State v. Pierce C-160699SPEEDY TRIAL: The trial court erred in overruling the defendant's motion to dismiss his indictment on constitutional speedy-trial grounds under the four-factor analysis set forth in Barker v. Wingo, 407 U.S. 514, 92 S.Ct. 2182, 33 L.Ed.2d 101 (1972), because all four factors weighed in favor of the defendant: first, the 13½-month delay between the defendant's indictment and arrest is presumptively prejudicial; second, the state failed to offer any evidence to explain the delay, and the state bears the burden to explain the reason for the delay under the second Barker factor; third, the defendant timely asserted his speedy-trial right by filing a motion to dismiss the indictment five days after the return of the warrant; fourth, the defendant did not have to show actual prejudice as a result of the state's delay, because prejudice was presumed under the first Barker factor, and the state offered no evidence to rebut this presumption of prejudice.DetersHamilton 7/12/2017 7/12/2017 2017-Ohio-5791
In re D.B. C-170102; C-170115; C-170151CHILDREN - CUSTODY - EVIDENCE - CONSTITUTIONAL LAW - DUE PROCESS: The trial court did not err in adopting the magistrate's decision granting permanent custody of the children to the Hamilton County Department of Job and Family Services where the decision was supported by sufficient evidence and was not against the manifest weight of the evidence.

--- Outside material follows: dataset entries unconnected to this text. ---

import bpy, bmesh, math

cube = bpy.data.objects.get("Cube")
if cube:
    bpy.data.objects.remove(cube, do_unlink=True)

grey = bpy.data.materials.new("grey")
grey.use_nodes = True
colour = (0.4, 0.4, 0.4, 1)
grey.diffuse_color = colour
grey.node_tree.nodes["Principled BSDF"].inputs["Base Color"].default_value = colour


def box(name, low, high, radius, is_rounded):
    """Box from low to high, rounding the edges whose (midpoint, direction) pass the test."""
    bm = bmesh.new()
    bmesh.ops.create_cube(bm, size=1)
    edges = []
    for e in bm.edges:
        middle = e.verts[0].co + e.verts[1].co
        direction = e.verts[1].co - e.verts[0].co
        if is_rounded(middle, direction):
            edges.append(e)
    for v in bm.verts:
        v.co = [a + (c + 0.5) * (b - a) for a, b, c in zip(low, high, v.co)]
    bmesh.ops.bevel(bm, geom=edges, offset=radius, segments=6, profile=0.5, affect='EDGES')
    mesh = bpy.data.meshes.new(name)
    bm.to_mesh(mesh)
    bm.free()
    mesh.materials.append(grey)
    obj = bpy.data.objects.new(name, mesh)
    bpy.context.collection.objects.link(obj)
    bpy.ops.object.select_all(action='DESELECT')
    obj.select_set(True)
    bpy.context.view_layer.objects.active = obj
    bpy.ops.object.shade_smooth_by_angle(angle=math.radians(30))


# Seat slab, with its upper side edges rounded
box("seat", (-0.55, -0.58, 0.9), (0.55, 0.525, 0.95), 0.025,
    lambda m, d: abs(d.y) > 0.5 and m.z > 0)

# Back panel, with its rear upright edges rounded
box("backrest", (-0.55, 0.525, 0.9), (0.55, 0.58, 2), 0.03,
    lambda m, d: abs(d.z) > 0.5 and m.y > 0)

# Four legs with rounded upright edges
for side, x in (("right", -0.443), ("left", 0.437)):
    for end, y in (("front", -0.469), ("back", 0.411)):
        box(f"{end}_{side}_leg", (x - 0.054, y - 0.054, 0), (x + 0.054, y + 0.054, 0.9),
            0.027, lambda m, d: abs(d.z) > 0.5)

Mother's due-process rights were not violated where she did not have the opportunity to cross-examine the magistrate presiding over the custody trial, because the comment made by the magistrate concerning the credibility of a witness did not constitute testimony and there was no jury that could have been prejudicially influenced by it.MillerHamilton 7/12/2017 7/12/2017 2017-Ohio-5792